    Hi guys this is my first post! I've been trying to find a plot of the atmospheric transmittance of Venus but I've had no luck. I'm particularly interested in the C-band transmittance. Thanks for any information you have!
  47. T

    What substance could potentially flow and pool on the surface of Venus?

    I realize that there are no lakes or rivers on Venus, but, given the surface temperature, pressure, etc. what substance COULD flow and pool on Venus the way water and liquid ethane flow and pool on the surfaces of Earth and Titan respectively?
  48. F

    Venus Jupiter and Moon Conjunction HD Timelapse

    Venus Jupiter and Moon Conjunction HD Timelapse Huge Full Moon Rise - Realtime 2600mm 720p http://www.youtube.com/watch?annotation_id=annotation_177268&feature=iv&src_vid=ZiYhzJ8jiAg&v=n_wt0M8vm0c MOON ZOOM 1600x digital zoom Ive been quite impressed with the latest digital...
  49. A

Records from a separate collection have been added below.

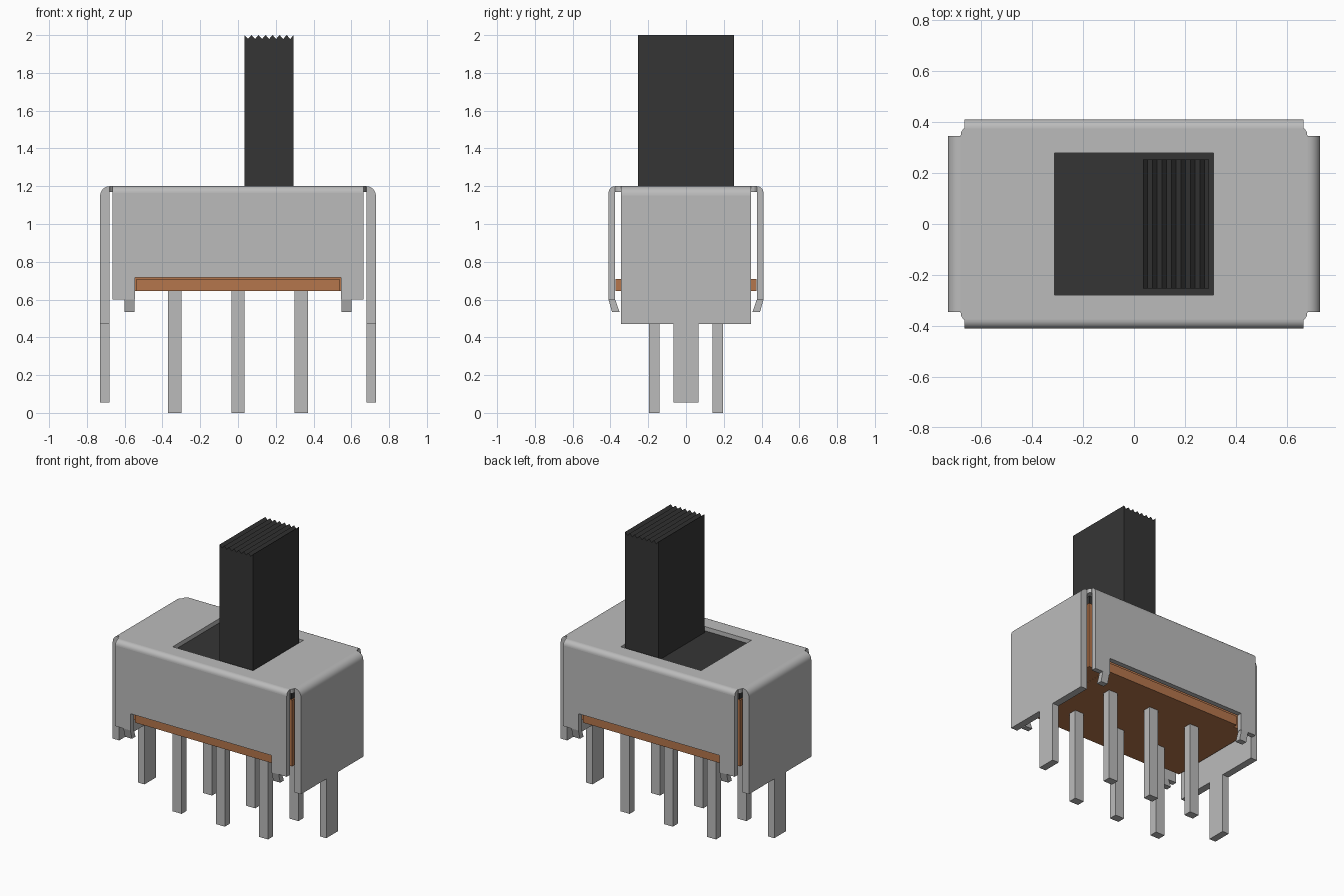
import bpy, bmesh, math

if "Cube" in bpy.data.objects:
    bpy.data.objects.remove(bpy.data.objects["Cube"], do_unlink=True)


def material(name, rgb):
    m = bpy.data.materials.new(name)
    m.use_nodes = True
    m.diffuse_color = (*rgb, 1)
    m.node_tree.nodes["Principled BSDF"].inputs["Base Color"].default_value = (*rgb, 1)
    return m


METAL = material("grey metal", (0.50, 0.50, 0.50))
BLACK = material("black plastic", (0.036, 0.036, 0.036))
BROWN = material("brown board", (0.46, 0.18, 0.072))


def prism(name, outline, axis, lo, hi, mat, smooth=False):
    """Extrude a 2D outline along an axis; outline holds the other two coordinates."""
    def place(a, b, t):
        return {"x": (t, a, b), "y": (a, t, b), "z": (a, b, t)}[axis]
    bm = bmesh.new()
    base = bm.faces.new([bm.verts.new(place(a, b, lo)) for a, b in outline])
    top = bmesh.ops.extrude_face_region(bm, geom=[base])["geom"]
    for v in top:
        if isinstance(v, bmesh.types.BMVert):
            setattr(v.co, axis, hi)
    bmesh.ops.recalc_face_normals(bm, faces=bm.faces[:])
    mesh = bpy.data.meshes.new(name)
    bm.to_mesh(mesh)
    bm.free()
    mesh.materials.append(mat)
    ob = bpy.data.objects.new(name, mesh)
    bpy.context.collection.objects.link(ob)
    if smooth:
        bpy.ops.object.select_all(action="DESELECT")
        bpy.context.view_layer.objects.active = ob
        ob.select_set(True)
        bpy.ops.object.shade_smooth_by_angle(angle=math.radians(30))
    return ob


def box(name, x0, x1, y0, y1, z0, z1, mat):
    return prism(name, [(x0, y0), (x1, y0), (x1, y1), (x0, y1)], "z", z0, z1, mat)


def bend(inner, r, s):
    """Quarter-round fold section joining the top plate to a wall."""
    arc = [(s * (inner + r * math.sin(i * math.pi / 16)),
            1.2 - r + r * math.cos(i * math.pi / 16)) for i in range(9)]
    return [(s * inner, 1.2 - r)] + arc


TOP, X_IN, Y_IN, X_T, Y_T = 1.2, 0.68, 0.375, 0.05, 0.035

for s, side in ((-1, "right"), (1, "left")):
    # Half of the top plate, wrapped around the slider slot
    half = [(0, -Y_IN), (0.668, -Y_IN), (0.677, -0.363), (X_IN, -0.345),
            (X_IN, 0.345), (0.677, 0.363), (0.668, Y_IN), (0, Y_IN),
            (0, 0.278), (0.312, 0.278), (0.312, -0.278), (0, -0.278)]
    prism(f"top_plate_{side}", [(s * x, y) for x, y in half], "z", TOP - 0.03, TOP, METAL)

    # End wall with its mounting leg, and its fold
    w, z = 0.345, TOP - X_T
    wall = [(-w, z), (-w, 0.47), (-0.065, 0.47), (-0.065, 0.055),
            (0.065, 0.055), (0.065, 0.47), (w, 0.47), (w, z)]
    prism(f"end_wall_{side}", wall, "x", s * X_IN, s * (X_IN + X_T), METAL)
    prism(f"end_fold_{side}", bend(X_IN, X_T, s), "y", -w, w, METAL, True)

for s, side in ((-1, "front"), (1, "back")):
    # Long wall with a notch over the board, and its fold
    w, z = 0.665, TOP - Y_T
    wall = [(-w, z), (-w, 0.6), (-0.545, 0.6), (-0.545, 0.718),
            (0.545, 0.718), (0.545, 0.6), (w, 0.6), (w, z)]
    prism(f"{side}_wall", wall, "y", s * Y_IN, s * (Y_IN + Y_T), METAL)
    prism(f"{side}_fold", bend(Y_IN, Y_T, s), "x", -w, w, METAL, True)

    # Crimp tabs bent inward under the board
    tab = [(s * 0.41, 0.6), (s * 0.392, 0.535), (s * 0.352, 0.535), (s * 0.375, 0.6)]
    for x in (-0.602, 0.548):
        prism(f"{side}_tab", tab, "x", x, x + 0.054, METAL)

    # Contact pins
    for x in (-0.335, 0, 0.335):
        box(f"{side}_pin", x - 0.035, x + 0.035, s * 0.168 - 0.028, s * 0.168 + 0.028,
            0, 0.66, METAL)

# Board: inner block plus the ledge showing in the wall notches
box("board_block", -0.66, 0.66, -0.342, 0.342, 0.645, 1.11, BROWN)
box("board_ledge", -0.537, 0.537, -0.374, 0.374, 0.6445, 0.71, BROWN)

# Slider base filling the slot, and the stem with a ridged top
box("slider_base", -0.65, 0.65, -0.335, 0.335, 1.11, 1.169, BLACK)
x0, x1, teeth = 0.035, 0.295, 7
step = (x1 - x0) / teeth
ridge = [(x0 + step * i / 2, 2.0 if i % 2 == 0 else 1.98) for i in range(2 * teeth + 1)]
prism("slider_stem", [(x1, 1.15), (x0, 1.15)] + ridge, "y", -0.253, 0.253, BLACK)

    New Theory: Moon Formation & Potential Venus Collision

    I have recently come across a new theory about the formation of the moon. It says that the Earth was rotating faster than it is now and was side-swiped by an object larger than Mars. Is it possible that object was Venus and the collision caused the Earth to slow down and the rotation of Venus...
  50. W

    Asteroid Impacting Venus: Will it Strike or Explode?

    Lets say you have a 20 km wide stony/iron asteroid hurtling towards Venus at 18 km per second at a 45 degree angle. Would an asteroid of this size hit the surface of Venus or just blow up in the atmosphere? I know that an asteroid of this size would hit the surface of Earth but I am...